DETROIT -- The Texas Rangers came to town looking like a team that could waltz to October. They left the field at Comerica Park watching the Tigers jump around after a walk-off hit. Again.
That's how quickly momentum can turn in April, making it difficult to anoint contenders and curse pretenders. In the Tigers' case, it turned on two days of walk-off hits, the latter on the swing of Brandon Inge's bat for a ninth-inning home run in a 3-2 victory Wednesday afternoon.
Inge scored the winning run both days, but this time simply drove himself in. He breathed an air of confidence after the first one, and maybe just a little sigh of relief the second time around.
"I'm 100 percent certain that nobody on this team would intentionally panic or try to stress this early in the season, but there's just a difference," Inge said. "The feeling right now -- as opposed to if we had gotten swept by the Rangers -- is completely different, especially going into a long West Coast swing. There's something to that not-panicking thing, just letting it play out. ...
"I felt like we haven't played terrible, but we haven't played great, either. Maybe this can jump-start us and get us going."
Offensively, the Tigers basically did well when they had to, scoring eight runs over the three-game set -- all of them in the final two games after being shut out in the opener. The equalizer was a pitching staff that came in under question and came out looking like a staff with promise.
The Rangers came to town two days ago with one of the American League's prolific offenses, having put up two double-digit onslaughts and no ugly totals. The Tigers welcomed them with a pitching staff whose ERA stood in the 6.00 range.
Justin Verlander, Brad Penny and Max Scherzer had varying levels of effectiveness, but along with their defense, they all accomplished the game goal: Give their offense a chance.
"I think it's just overall good pitch execution and good defense," Scherzer said. "The defense has been playing well, and that really helps out a staff. If you're able to execute some pitches and kind of keep their big hitters at bay -- you're not going to keep them down; you just have to keep them at bay -- then you're going to have some success. I think as a staff, we were able to do that for the series. That allowed us to win two out of three."
For Scherzer in particular, it was a six-inning labor Wednesday, as the Rangers collected runners in scoring position and waited for the mistake pitch that would help them to the big hit.

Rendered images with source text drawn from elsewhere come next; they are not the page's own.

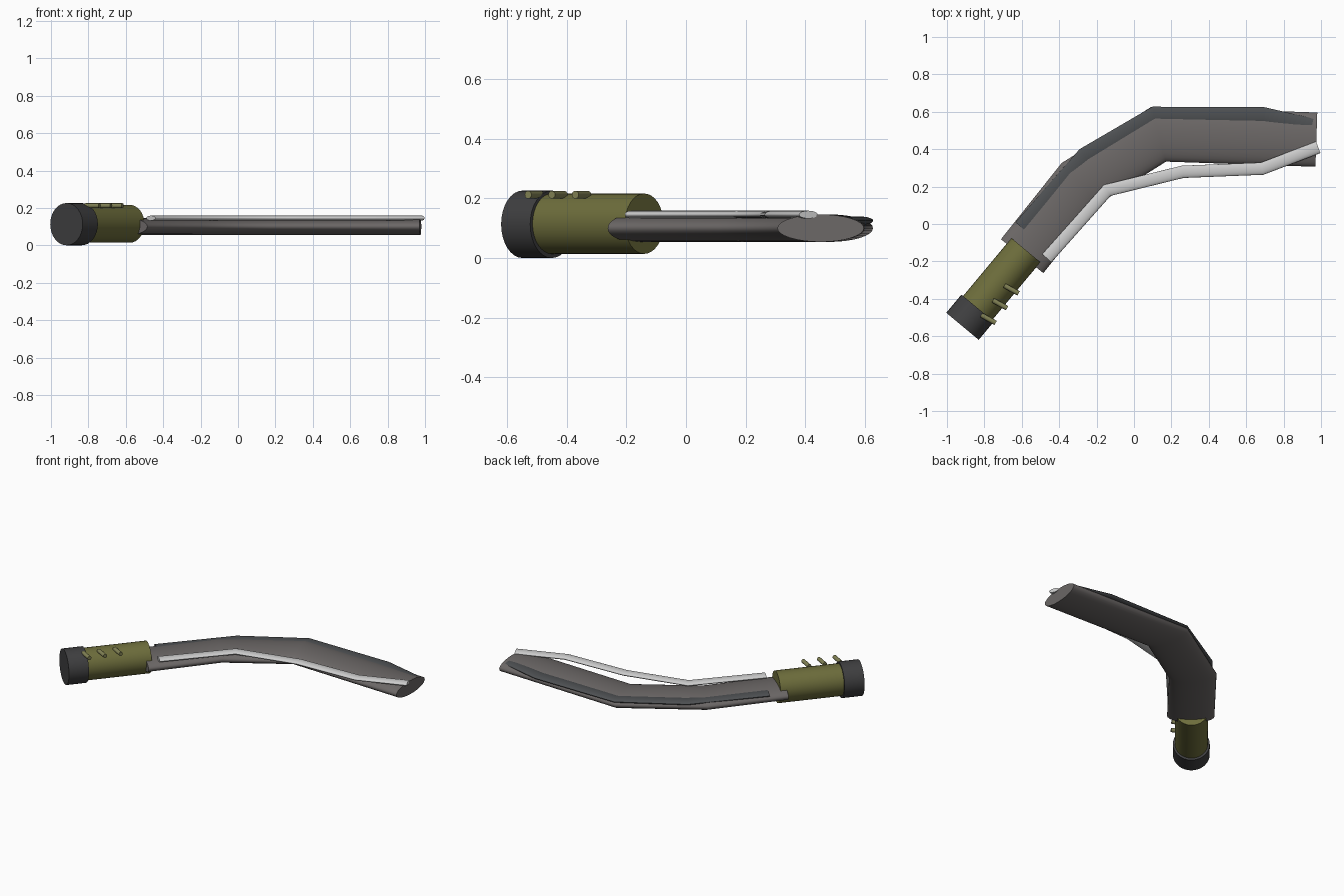
import bpy, bmesh, math
from mathutils import Vector

if "Cube" in bpy.data.objects:
    bpy.data.objects.remove(bpy.data.objects["Cube"])


def finish(bm, name, color):
    bmesh.ops.recalc_face_normals(bm, faces=bm.faces)
    me = bpy.data.meshes.new(name)
    bm.to_mesh(me)
    bm.free()
    ob = bpy.data.objects.new(name, me)
    bpy.context.collection.objects.link(ob)
    mat = bpy.data.materials.get(color[0]) or bpy.data.materials.new(color[0])
    mat.diffuse_color = (*color[1], 1)
    mat.use_nodes = True
    mat.node_tree.nodes["Principled BSDF"].inputs["Base Color"].default_value = mat.diffuse_color
    me.materials.append(mat)
    bpy.ops.object.select_all(action='DESELECT')
    ob.select_set(True)
    bpy.context.view_layer.objects.active = ob
    bpy.ops.object.shade_smooth_by_angle(angle=math.radians(35))
    return ob


def sweep(name, path, z, half_w, half_h, color, sides=32):
    """Flattened elliptical tube along a horizontal path, mitred at the bends."""
    pts = [Vector((x, y, z)) for x, y in path]
    bm = bmesh.new()
    rings = []
    for i, p in enumerate(pts):
        d_in = (p - pts[i - 1]).normalized() if i else (pts[1] - p).normalized()
        d_out = (pts[i + 1] - p).normalized() if i < len(pts) - 1 else d_in
        d = (d_in + d_out).normalized()
        side = Vector((-d.y, d.x, 0)) * half_w / d.dot(d_in)
        up = Vector((0, 0, half_h))
        angles = [2 * math.pi * k / sides for k in range(sides)]
        rings.append([bm.verts.new(p + side * math.cos(a) + up * math.sin(a)) for a in angles])
    for a, b in zip(rings, rings[1:]):
        for k in range(sides):
            n = (k + 1) % sides
            bm.faces.new((a[k], a[n], b[n], b[k]))
    bm.faces.new(rings[0])
    bm.faces.new(rings[-1])
    return finish(bm, name, color)


def rod(name, a, b, radius, color, sides=32):
    """Cylinder between two points."""
    a, b = Vector(a), Vector(b)
    bm = bmesh.new()
    bmesh.ops.create_cone(bm, cap_ends=True, segments=sides, radius1=radius,
                          radius2=radius, depth=(b - a).length)
    bm.transform((b - a).to_track_quat('Z', 'Y').to_matrix().to_4x4())
    bmesh.ops.translate(bm, verts=bm.verts, vec=(a + b) / 2)
    return finish(bm, name, color)


BODY = ("body_grey", (0.15, 0.138, 0.135))
DARK = ("edge_dark", (0.075, 0.08, 0.085))
SILVER = ("silver", (0.58, 0.58, 0.58))
OLIVE = ("olive", (0.155, 0.155, 0.045))
BLACK = ("cap_dark", (0.05, 0.05, 0.052))
STUD = ("stud_olive", (0.22, 0.22, 0.09))

# Bent blade body with its two edge strips
sweep("blade", [(-.598, -.172), (-.289, .216), (.132, .48), (.975, .451)],
      .1, .145, .046, BODY)
sweep("inner_edge", [(-.466, -.183), (-.143, .18), (.26, .279), (.685, .296), (.985, .41)],
      .1455, .033, .013, SILVER)
sweep("outer_edge", [(-.60, -.02), (-.262, .365), (.11, .582), (.69, .58), (.95, .52)],
      .125, .045, .014, DARK)

# Round grip and end cap
rod("grip", (-.85, -.466, .115), (-.578, -.14, .115), .101, OLIVE)
rod("end_cap", (-.917, -.547, .113), (-.836, -.4497, .113), .113, BLACK)

# Three small grip studs
for i in range(3):
    c = Vector((-.655 - .0615 * i, -.35 - .079 * i, .212))
    half = Vector((.038, -.021, 0))
    rod(f"grip_stud_{i + 1}", c - half, c + half, .013, STUD, 16)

All seven of Scherzer's strikeouts came with runners in scoring position, and all of them were swinging. Take those away, and Texas went 3-for-6 when putting the ball in play with runners in scoring position.
"They're an offensive juggernaut," Scherzer said. "I really think that's a very good lineup, even without [injured MVP Josh] Hamilton. It's one of these starts [where] going in you know you have to bring your A-game. If not, they're going to make you pay."
He did not have it early on, but he had swing-and-miss pitches that allowed him to survive. He needed 50 pitches over two innings to keep Texas from jumping ahead early, including back-to-back strikeouts of Adrian Beltre and Nelson Cruz with runners on second and third in the opening frame. He threw six straight fastballs to Cruz, the last of which hit 95 mph as Cruz tipped it off the bat and into Alex Avila's glove.
When Michael Young hit a one-out double in the third inning, Scherzer did it again, fanning Beltre and Cruz on a slider that has shown considerable improvement this year.
"That's just the way it worked out," Scherzer said. "Really, in those situations, I wasn't trying to strike people out. I was just looking to get ahead and see what happens. I was able to execute pitches with two strikes to get those strikeouts. Alex called a great game back there that allowed me to do that."
Said Avila: "His slider got much better as the game went on."
Even after the Rangers finally got to Scherzer with singles from Beltre, Cruz and David Murphy, his recovery made sure it wasn't for much. Murphy's single scored Cruz and put the bullpen into quick action, but Scherzer regrouped to overpower Mike Napoli and Mitch Moreland on fastballs.
After Julio Borbon singled Murphy over to third and brought up the top of the order, Scherzer saved one of his best throws for last -- a pickoff move that caught Borbon off first base for the second straight day and put him in a rundown. Miguel Cabrera fired home in time to nab Murphy trying to score.
"The offense didn't get much going," Murphy said. "Just like yesterday, we took advantage of our opportunities, but there were also a few opportunities that we didn't get it done. We're not going to be perfect ... at some point you have to give the other pitchers credit, but I feel like we could have won that game."
Back-to-back doubles from Victor Martinez and Brennan Boesch helped quickly power the Tigers back to even in the bottom of the inning, capped by an Inge sacrifice fly. Mark Lowe, Arthur Rhodes and Darren Oliver combined to retire eight straight before Inge came back up with one out in the ninth and Oliver on the mound.
Inge got a slider and teed off for his fifth career walk-off homer.
"He did start me off with two of those the other day," Inge said, "but I'd be lying if I told you I was looking for it. I was just trying to really get my swing down and be aggressive and try to hit the ball up the middle. Hard."